Adding to the sense of menace, retired Peruvian military officials have issued two separate letters calling on the Peruvian Armed Forces to intervene should Castillo be proclaimed president-elect. The second letter, bearing the names of some 1,300 former military officials, was so egregious that President Francisco Sagasti convened a press conference denouncing it as an act of sedition against Peruvian democracy.
Keiko Fujimori has already been on the losing end of two previous presidential elections, in 2011 and 2016. She never formally acknowledged her defeat in 2016—also by a narrow margin of 41,000 votes—and subsequently used her party’s super-majority in Congress to generate a climate of ungovernability. Just one indicator: Peru had four presidents between 2018 and 2020, two of whom were removed from office by Congress, and one who was forced out after several days of protests, including the deaths of two young Peruvian men.
Now Fujimori is again refusing to acknowledge the reality that she has lost, and is using both traditional and social media to spread allegations of fraud, in order to undermine the results of the election. Not coincidentally, Fujimori faces the possibility of serious jail time on charges of money laundering, leading a criminal organization, and obstruction of justice, and remains vulnerable to prosecution unless she can gain the immunity that becoming president would confer.
The claims of fraud seek to deny the presidency to Castillo, a campesino, school teacher and trade unionist from rural Cajamarca; they play on racist and classist tropes. Ahead of the June 6 voting, Fujimori and her allies launched a fierce red-baiting campaign that portrayed Castillo as a dangerous communist, and even a Shining Path militant. This blatant manipulation of old fears about political violence, intended to discredit Castillo wholesale, has been widely echoed in the mainstream media. Now, it is also being deployed as an argument to justify the overturning of the election results should Castillo be proclaimed the winner. Elite hysteria over a Castillo victory has intersected with Fujimori’s urgent need to win the presidency to avoid prison.
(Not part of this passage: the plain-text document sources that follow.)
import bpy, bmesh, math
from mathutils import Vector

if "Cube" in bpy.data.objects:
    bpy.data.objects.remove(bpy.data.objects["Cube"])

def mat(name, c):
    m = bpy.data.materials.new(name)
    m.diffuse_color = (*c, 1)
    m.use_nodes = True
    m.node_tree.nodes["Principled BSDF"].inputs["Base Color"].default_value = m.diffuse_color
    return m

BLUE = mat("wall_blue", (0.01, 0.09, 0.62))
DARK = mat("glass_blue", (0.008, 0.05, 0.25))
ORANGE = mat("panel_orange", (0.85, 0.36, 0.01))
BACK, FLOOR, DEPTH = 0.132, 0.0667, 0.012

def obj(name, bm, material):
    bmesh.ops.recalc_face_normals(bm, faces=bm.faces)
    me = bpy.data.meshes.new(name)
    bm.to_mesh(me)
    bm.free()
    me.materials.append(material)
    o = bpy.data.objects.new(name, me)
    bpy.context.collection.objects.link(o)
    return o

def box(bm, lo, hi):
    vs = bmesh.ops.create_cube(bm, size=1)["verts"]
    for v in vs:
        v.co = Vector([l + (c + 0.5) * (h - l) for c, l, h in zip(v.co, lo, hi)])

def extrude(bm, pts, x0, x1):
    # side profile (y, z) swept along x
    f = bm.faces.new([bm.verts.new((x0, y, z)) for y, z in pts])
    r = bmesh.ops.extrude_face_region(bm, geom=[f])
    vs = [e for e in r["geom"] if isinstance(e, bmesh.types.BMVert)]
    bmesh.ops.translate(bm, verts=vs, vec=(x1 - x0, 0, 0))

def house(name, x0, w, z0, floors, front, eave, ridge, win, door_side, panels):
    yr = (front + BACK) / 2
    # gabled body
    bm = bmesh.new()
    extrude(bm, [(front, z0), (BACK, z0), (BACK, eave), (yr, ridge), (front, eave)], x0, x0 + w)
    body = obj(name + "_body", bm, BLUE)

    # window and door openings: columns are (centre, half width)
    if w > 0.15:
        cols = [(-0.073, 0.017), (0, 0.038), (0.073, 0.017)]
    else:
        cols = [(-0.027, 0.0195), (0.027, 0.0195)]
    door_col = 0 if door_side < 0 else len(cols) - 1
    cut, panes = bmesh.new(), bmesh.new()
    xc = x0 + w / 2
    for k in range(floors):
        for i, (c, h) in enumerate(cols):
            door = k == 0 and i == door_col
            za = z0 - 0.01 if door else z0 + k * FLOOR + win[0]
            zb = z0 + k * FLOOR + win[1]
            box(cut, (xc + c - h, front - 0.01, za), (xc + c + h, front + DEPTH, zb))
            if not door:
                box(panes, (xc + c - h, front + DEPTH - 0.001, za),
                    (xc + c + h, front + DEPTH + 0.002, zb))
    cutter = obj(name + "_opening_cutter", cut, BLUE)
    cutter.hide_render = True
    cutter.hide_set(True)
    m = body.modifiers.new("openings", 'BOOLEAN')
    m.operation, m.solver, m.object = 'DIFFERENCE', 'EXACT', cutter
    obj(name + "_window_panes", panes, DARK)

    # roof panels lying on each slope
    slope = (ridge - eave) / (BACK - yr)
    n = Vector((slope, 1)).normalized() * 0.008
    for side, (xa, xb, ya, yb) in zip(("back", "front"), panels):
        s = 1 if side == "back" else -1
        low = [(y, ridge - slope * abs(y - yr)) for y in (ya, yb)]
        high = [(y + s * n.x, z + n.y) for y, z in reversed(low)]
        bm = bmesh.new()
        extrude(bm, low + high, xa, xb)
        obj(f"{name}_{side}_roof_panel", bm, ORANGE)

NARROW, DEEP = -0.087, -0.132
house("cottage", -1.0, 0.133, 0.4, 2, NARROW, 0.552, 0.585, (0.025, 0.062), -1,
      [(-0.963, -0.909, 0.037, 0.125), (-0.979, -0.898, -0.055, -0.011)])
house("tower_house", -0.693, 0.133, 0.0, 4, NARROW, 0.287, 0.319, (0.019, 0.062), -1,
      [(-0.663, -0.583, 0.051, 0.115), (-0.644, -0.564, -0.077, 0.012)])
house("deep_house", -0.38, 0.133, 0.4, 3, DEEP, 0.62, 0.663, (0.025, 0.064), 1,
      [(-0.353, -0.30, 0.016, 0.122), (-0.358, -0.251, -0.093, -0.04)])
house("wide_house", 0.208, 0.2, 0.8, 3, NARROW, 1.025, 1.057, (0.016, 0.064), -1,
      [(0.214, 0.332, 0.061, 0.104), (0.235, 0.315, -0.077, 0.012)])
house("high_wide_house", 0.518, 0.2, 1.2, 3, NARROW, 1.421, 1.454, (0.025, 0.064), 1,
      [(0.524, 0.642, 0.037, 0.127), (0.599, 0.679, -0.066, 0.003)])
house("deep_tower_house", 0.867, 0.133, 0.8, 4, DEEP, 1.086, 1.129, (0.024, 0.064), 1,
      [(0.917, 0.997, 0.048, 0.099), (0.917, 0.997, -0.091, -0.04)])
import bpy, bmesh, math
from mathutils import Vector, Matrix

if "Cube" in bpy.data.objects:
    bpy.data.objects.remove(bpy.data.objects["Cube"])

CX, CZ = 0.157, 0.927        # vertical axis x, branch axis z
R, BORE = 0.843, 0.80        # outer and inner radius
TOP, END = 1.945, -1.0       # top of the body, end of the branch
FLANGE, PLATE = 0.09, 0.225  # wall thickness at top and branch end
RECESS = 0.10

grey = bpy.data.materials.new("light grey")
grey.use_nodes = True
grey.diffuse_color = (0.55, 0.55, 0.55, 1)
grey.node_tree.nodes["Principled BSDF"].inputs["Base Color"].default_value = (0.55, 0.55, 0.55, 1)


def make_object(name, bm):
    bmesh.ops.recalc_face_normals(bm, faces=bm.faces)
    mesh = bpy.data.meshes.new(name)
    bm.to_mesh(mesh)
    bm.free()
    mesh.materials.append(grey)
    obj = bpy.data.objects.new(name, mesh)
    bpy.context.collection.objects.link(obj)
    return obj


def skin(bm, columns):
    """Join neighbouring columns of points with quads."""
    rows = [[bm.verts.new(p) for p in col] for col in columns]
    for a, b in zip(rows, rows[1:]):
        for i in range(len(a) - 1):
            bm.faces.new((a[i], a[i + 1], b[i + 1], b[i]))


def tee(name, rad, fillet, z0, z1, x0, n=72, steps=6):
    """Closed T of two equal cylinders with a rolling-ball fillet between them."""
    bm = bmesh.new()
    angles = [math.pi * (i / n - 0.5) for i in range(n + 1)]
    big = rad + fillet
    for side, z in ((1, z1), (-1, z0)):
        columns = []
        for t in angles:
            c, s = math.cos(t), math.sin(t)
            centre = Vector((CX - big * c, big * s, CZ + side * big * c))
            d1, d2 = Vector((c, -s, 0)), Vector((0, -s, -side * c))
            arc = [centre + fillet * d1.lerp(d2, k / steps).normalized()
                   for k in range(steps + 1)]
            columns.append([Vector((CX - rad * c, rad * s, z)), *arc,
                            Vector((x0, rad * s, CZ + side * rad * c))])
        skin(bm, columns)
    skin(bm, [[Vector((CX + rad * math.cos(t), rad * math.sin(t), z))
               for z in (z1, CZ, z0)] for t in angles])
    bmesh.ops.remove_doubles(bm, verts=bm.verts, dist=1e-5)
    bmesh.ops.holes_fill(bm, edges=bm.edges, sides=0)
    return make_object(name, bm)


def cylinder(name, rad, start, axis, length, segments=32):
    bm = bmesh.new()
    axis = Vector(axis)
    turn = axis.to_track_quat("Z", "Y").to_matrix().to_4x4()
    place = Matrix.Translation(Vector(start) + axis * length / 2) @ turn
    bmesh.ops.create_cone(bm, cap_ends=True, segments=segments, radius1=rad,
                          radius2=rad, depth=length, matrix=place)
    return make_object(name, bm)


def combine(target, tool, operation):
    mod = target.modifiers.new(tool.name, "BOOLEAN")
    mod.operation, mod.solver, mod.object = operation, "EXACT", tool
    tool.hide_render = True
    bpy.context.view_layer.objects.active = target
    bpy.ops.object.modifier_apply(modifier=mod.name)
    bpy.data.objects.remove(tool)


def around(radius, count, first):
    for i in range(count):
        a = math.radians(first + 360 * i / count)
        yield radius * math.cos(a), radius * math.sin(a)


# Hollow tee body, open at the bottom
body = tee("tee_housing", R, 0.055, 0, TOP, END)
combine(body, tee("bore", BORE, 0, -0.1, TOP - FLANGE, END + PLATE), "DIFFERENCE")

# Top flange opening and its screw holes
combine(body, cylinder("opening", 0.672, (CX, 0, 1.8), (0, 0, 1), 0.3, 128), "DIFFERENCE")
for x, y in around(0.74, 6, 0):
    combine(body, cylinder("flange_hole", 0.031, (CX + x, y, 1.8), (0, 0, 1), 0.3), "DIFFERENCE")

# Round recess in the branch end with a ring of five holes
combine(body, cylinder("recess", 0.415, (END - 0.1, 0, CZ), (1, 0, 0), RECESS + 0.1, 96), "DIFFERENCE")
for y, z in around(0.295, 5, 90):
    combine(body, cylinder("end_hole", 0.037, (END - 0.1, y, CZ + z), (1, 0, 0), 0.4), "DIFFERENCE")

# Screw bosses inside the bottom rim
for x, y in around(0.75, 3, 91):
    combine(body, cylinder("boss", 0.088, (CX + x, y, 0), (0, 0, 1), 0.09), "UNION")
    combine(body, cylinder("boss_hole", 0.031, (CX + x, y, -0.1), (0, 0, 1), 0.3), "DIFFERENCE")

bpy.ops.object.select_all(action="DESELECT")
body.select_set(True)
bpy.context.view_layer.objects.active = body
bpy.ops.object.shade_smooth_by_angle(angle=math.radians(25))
As the review of the final ballot challenges comes to an end, it seems clear that Castillo has won a fair vote, and should be sworn in as Peru’s next president on July 28. But if Fujimori has her way, she and her party will find a way to overturn the election and prevent Castillo from assuming office. This is the moment for democratic leaders throughout the world to stand up to defend the integrity of the electoral process, and accept the judgement of the majority of voters, after competent electoral authorities have certified the outcome. If Fujimori succeeds in subverting Peru’s elections, the consequences would be dire—not just for Peru, but for all of the region’s democracies.